Indonesia's automotive industry sold a record high 533,910 vehicles in 2005, when interest rates hit a historic low, but has been hit badly by a government decision to sharply hike fuel prices and interest rates.
"For next year, it would remain hard to reach last year's level, but it is possible to get closer to 500,000 units," Bambang Trisulo told Reuters on the sidelines of Indonesia's first international motor show.
"That can happen as long as international oil prices do not reach $100 a barrel ... and the country's interest rates are at 10 percent."
Auto companies are hoping the motor show will help the ailing sector swing back into the fast lane, with many top global auto makers such as Japan's Toyota Motor Corp. and Honda Motor Co. Ltd. planning to unveil new models.

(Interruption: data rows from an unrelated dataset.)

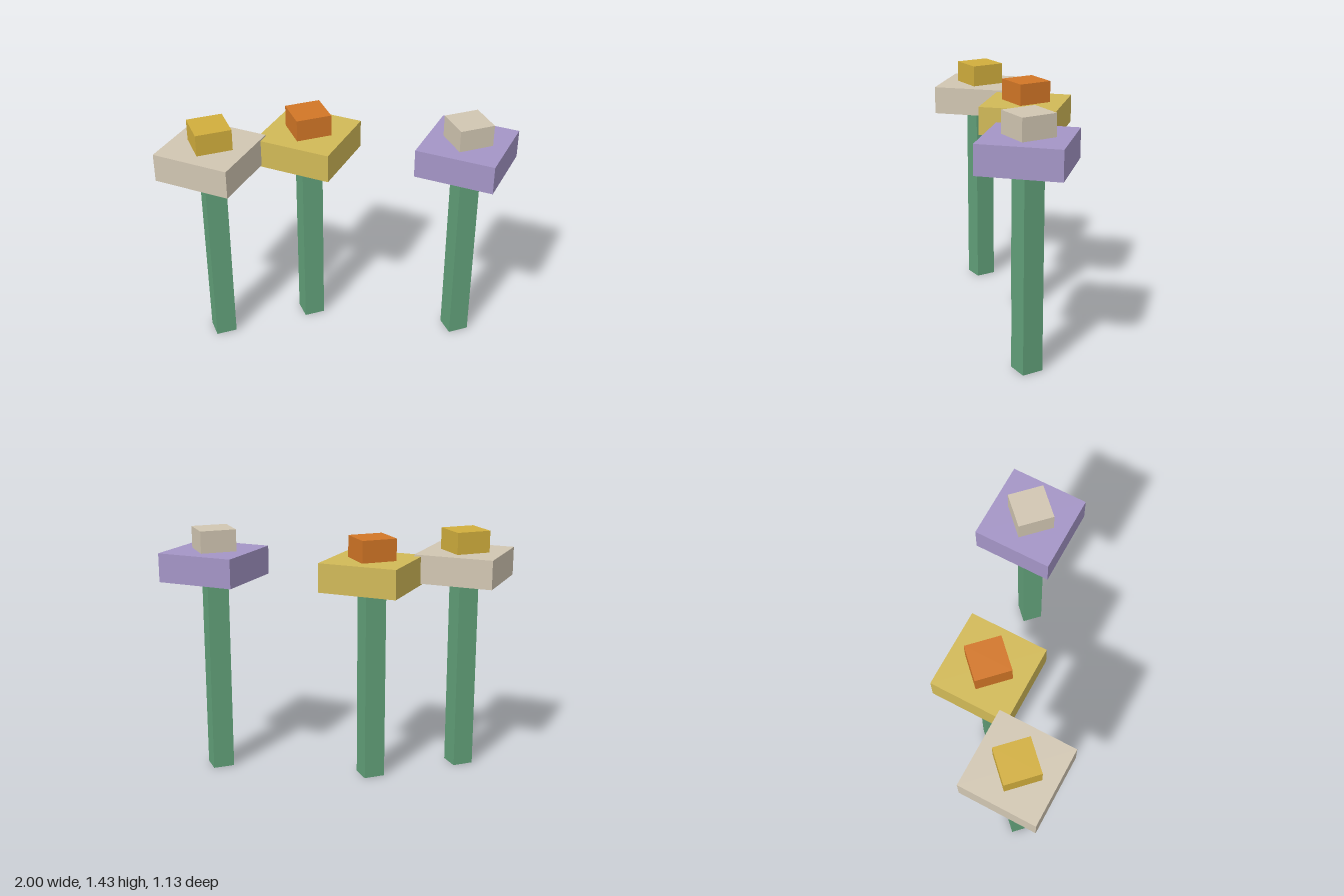
import * as THREE from 'three';

const paint = (name, color) => {
  const m = new THREE.MeshStandardMaterial({ color });
  m.name = name;
  return m;
};

export function createModel() {
  const green = paint('stem green', 0x62a17a);
  const cream = paint('cream', 0xd1c6b2);
  const yellow = paint('petal yellow', 0xd1b957);
  const purple = paint('petal purple', 0xa495c6);
  const orange = paint('orange', 0xd27626);
  const gold = paint('centre gold', 0xd1ae3d);

  const model = new THREE.Group();
  model.name = 'flowers';

  // Box standing on height y0 and reaching y1
  const block = (parent, name, width, y0, y1, material, turn = 0) => {
    const mesh = new THREE.Mesh(new THREE.BoxGeometry(width, y1 - y0, width), material);
    mesh.name = name;
    mesh.position.y = (y0 + y1) / 2;
    mesh.rotation.y = turn;
    parent.add(mesh);
  };

  // Each flower: square stem, diamond-turned petals, square centre
  const flowers = [
    ['leftFlower', 0.674, 0.243, 1.145, purple, cream],
    ['middleFlower', -0.104, -0.229, 1.12, yellow, orange],
    ['rightFlower', -0.678, -0.244, 1.13, cream, gold],
  ];
  for (const [name, x, z, height, petalPaint, centrePaint] of flowers) {
    const flower = new THREE.Group();
    flower.name = name;
    flower.position.set(x, 0, z);
    block(flower, 'stem', 0.123, 0, height + 0.02, green);
    block(flower, 'petals', 0.456, height, height + 0.165, petalPaint, Math.PI / 4);
    block(flower, 'centre', 0.205, height + 0.085, height + 0.29, centrePaint);
    model.add(flower);
  }
  return model;
}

Automobile firms in the country of 220 million people are banking on the new models and the start of a declining interest rate cycle to rack up around 1.2 trillion rupiah in sales from some of the show's expected 200,000 visitors.
Domestic vehicle sales fell by 49.3 percent in the first half of this year from the year-ago period as the industry, with an estimated $9 billion worth of annual vehicle sales, struggled with high interest rates and weak purchasing power.
The government's decision in October to increase fuel prices sent inflation to its highest level in around six years and interest rates to an about three-year high.
The benchmark rate is at 12.25 percent and Bank Indonesia expects it to come down to around 11 percent by the end of this year if consumer price inflation continues to ease in line with targets.
Auto distributors are also hoping to lure customers back with attractive new models, especially in the small car segment, reflecting increased demand for small fuel-efficient cars since the fuel price hikes.